This week we will take a peek at Tech TEKS 2A. Here is the “official” verbiage.
(1) Creativity and innovation. The student uses creative thinking and innovative processes to construct knowledge, generate new ideas, and create products. The student is expected to:
(A) identify, create, and use files in various formats such as text, raster and vector graphics, video, and audio files;
A great way to assess students on what they know is to allow them to create a digital product. It allows them to think outside the box, and it forces them to do more than just mark a multiple choice answer. This gets the students sharing from a deeper level. In order for them to be successful in digital content creation, they need to have a grasp on different ways to effectively present their information.

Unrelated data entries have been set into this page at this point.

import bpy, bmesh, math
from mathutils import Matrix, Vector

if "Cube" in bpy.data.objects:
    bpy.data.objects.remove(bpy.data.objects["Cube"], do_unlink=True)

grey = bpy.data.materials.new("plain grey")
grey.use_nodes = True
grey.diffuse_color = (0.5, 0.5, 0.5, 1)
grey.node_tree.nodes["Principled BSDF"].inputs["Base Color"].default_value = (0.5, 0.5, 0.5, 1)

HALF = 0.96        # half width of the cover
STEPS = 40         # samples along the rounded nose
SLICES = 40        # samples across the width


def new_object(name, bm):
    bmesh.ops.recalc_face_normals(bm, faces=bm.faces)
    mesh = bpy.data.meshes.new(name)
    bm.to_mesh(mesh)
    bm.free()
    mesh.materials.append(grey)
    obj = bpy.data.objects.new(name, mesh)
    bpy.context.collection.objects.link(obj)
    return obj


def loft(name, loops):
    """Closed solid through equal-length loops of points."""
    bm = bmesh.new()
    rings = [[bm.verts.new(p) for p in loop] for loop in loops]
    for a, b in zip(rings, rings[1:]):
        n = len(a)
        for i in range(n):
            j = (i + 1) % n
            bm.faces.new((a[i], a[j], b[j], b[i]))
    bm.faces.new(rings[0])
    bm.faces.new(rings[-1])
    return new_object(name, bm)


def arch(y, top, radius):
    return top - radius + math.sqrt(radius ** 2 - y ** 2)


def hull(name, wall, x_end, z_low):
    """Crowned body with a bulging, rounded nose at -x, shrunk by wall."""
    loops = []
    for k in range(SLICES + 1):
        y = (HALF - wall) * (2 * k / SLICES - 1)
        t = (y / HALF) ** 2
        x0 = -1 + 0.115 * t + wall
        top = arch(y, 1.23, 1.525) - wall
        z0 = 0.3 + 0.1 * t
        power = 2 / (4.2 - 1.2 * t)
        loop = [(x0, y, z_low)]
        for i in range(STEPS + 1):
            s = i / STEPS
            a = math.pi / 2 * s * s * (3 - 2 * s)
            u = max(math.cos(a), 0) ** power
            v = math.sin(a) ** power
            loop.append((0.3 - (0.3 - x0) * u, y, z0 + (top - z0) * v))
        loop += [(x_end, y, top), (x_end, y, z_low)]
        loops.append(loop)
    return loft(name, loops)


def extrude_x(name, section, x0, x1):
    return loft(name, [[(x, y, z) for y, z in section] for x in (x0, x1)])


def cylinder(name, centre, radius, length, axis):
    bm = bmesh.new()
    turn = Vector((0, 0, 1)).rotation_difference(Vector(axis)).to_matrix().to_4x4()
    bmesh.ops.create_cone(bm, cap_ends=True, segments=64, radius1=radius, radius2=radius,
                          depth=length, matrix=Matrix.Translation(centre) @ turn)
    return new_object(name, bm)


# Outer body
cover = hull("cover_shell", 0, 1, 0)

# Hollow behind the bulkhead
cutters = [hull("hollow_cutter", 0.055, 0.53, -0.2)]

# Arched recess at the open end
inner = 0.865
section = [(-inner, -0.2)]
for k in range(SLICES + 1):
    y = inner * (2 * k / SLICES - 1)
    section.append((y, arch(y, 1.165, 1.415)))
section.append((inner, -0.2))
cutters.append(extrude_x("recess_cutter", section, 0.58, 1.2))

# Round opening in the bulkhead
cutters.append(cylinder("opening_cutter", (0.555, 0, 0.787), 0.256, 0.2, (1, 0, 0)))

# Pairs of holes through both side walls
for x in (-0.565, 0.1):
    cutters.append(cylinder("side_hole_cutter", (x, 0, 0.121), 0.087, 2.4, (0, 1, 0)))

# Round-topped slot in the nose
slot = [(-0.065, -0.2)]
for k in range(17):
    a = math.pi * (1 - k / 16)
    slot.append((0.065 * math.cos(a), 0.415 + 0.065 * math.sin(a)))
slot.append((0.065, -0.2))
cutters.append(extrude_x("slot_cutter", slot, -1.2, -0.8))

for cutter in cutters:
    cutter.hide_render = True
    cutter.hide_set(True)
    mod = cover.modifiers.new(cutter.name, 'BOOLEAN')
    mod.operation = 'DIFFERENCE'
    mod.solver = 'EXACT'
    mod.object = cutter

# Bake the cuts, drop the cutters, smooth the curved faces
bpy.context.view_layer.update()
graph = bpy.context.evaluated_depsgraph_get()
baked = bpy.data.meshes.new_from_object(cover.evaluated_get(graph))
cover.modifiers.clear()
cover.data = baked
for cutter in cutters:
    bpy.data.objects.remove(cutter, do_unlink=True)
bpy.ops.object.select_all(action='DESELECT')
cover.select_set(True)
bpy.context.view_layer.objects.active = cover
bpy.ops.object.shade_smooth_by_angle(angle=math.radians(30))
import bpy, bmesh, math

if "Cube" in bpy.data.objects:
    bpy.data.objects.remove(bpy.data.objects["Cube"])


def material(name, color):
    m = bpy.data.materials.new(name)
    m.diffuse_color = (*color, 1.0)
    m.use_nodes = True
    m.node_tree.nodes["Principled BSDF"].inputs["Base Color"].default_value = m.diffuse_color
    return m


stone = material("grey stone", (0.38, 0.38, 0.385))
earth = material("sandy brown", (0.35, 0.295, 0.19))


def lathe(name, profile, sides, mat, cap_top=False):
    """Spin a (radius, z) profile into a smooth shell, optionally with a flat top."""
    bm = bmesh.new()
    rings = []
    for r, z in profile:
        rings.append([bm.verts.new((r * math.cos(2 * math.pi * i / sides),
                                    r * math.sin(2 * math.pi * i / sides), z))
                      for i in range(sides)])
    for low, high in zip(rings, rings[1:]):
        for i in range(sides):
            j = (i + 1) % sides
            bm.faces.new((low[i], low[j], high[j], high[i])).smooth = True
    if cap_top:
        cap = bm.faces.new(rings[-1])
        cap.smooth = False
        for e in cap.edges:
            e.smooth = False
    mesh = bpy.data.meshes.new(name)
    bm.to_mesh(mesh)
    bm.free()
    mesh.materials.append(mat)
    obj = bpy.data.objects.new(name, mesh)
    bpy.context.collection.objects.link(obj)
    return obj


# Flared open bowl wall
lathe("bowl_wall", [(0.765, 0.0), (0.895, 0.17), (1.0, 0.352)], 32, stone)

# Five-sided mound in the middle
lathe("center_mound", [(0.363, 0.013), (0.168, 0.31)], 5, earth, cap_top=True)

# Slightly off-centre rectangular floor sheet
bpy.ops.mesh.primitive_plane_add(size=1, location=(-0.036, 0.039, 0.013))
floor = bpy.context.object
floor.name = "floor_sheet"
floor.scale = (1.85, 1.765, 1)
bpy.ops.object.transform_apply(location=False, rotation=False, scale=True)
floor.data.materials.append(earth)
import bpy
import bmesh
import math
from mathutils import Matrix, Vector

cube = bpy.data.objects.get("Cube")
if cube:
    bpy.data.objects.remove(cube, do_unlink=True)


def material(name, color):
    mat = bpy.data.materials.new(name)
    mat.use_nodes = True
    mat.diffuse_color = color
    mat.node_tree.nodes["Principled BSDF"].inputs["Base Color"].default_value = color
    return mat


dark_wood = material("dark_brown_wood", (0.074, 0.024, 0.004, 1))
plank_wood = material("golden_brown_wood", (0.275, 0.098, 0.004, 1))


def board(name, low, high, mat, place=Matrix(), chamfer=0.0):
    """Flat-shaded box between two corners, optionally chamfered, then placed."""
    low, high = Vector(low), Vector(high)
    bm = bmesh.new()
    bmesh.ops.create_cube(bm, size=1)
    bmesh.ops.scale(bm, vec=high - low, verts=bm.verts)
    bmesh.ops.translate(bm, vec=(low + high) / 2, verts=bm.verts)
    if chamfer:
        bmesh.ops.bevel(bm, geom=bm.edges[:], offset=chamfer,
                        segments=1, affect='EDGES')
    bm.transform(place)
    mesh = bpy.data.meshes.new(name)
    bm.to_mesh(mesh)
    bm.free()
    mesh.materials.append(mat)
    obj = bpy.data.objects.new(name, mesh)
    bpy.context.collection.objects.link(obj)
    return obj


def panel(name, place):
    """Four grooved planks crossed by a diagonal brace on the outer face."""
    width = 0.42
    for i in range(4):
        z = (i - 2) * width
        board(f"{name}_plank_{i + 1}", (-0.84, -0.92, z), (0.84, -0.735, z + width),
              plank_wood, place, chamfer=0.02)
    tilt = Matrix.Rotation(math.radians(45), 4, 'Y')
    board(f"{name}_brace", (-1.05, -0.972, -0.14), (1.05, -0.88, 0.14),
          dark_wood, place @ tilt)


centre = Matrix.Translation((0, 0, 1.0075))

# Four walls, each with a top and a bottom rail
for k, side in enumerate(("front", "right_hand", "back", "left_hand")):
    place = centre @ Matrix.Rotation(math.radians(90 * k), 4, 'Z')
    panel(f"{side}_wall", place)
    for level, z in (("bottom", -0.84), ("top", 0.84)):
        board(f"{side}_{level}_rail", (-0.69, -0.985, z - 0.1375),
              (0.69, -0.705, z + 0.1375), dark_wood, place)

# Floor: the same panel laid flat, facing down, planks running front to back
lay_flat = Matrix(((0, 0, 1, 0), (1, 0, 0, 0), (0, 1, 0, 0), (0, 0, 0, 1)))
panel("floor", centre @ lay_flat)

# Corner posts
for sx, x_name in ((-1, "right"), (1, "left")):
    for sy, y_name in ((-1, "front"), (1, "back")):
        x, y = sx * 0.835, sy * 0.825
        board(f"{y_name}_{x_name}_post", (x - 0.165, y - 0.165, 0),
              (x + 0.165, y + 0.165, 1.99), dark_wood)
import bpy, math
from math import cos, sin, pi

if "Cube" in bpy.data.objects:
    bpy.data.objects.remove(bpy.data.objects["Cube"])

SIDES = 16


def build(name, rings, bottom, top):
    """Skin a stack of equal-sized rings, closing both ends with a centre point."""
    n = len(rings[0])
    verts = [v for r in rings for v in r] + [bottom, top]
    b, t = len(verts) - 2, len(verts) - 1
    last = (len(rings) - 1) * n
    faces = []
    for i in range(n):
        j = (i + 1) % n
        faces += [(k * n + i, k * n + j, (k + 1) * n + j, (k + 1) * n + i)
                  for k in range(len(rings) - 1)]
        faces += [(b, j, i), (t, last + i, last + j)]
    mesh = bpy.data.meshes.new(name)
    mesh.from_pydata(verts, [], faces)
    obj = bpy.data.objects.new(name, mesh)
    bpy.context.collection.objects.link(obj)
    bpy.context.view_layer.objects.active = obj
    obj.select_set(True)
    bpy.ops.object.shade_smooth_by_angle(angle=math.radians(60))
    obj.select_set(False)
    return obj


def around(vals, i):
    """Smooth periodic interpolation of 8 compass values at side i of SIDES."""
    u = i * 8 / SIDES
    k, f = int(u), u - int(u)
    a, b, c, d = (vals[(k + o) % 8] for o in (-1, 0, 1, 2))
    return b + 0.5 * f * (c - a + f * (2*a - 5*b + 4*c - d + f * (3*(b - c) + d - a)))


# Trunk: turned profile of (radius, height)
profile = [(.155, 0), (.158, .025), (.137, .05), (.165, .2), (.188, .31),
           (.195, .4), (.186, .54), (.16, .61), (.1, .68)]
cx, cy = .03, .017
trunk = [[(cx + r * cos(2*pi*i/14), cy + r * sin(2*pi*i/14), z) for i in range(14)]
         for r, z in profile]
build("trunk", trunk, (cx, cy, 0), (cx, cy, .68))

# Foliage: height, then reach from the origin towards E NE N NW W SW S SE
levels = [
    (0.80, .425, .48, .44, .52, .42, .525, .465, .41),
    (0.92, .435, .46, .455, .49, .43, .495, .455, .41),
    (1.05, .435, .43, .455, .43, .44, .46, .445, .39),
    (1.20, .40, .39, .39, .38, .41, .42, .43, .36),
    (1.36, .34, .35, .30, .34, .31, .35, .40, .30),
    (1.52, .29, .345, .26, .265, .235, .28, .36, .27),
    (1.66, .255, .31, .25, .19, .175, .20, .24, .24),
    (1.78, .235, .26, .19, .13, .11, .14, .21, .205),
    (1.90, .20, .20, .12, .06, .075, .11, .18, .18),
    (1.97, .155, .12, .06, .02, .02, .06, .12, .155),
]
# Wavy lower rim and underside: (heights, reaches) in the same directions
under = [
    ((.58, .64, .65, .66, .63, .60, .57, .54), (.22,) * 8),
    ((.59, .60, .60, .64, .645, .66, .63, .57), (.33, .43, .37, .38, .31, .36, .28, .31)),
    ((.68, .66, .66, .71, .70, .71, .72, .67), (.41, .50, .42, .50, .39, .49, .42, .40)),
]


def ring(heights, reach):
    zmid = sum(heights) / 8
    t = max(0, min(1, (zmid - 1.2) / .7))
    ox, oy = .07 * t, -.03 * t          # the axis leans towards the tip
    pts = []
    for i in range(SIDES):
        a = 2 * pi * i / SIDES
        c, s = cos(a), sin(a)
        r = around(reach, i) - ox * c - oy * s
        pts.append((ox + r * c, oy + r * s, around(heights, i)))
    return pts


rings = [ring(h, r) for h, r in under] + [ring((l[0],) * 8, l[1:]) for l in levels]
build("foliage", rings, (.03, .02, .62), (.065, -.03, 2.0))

That is where the Technology TEKS come into play.
There are some general rules students should follow when adding text to their projects.
- In most cases, less is more. Do not overwhelm your audience with a screen full of text. Hit the highlights and be ready to explain further along with your presentation.
- Your font choice should be something that is easy to read. Using a “fancy font” only makes it harder to read your content.
- Ensure your font is not too small. Never use anything smaller than 24 for a presentation. Something along the lines of 36 would be better.
There are 2 graphic types that students need to be aware of, raster and vector graphics. Understanding the difference between the 2 will help when they are searching for and adding graphics to a presentation.
- Raster graphics- the most common type of raster graphic is a bitmap (.bmp, .jpg, .png) graphic. In a raster graphic, each pixel stands alone as its own entity within the graphic. While this creates amazing images with a lot of detail in the size they are meant to be, trying to enlarge this type of image will cause it to pixelate, or become blurred. This type of image is best left alone and should not be resized.
- Vector graphics (.pdf, .svg, .swf) are created with mathematical formulas instead of individual colored blocks. This allows you to change the size of the image without it pixelating and becoming blurry. If you are looking to really blow up the size of an image you will need to look into vector graphics.
This image, taken from modassicmarketing.com, is a great visual for the difference in graphic options.
Below are two different posters that have been created to help better understand file types and file conversions, as well as give some helpful tips when looking into using graphics in projects. Feel free to download and print these posters so they can be hung in your room or around your school.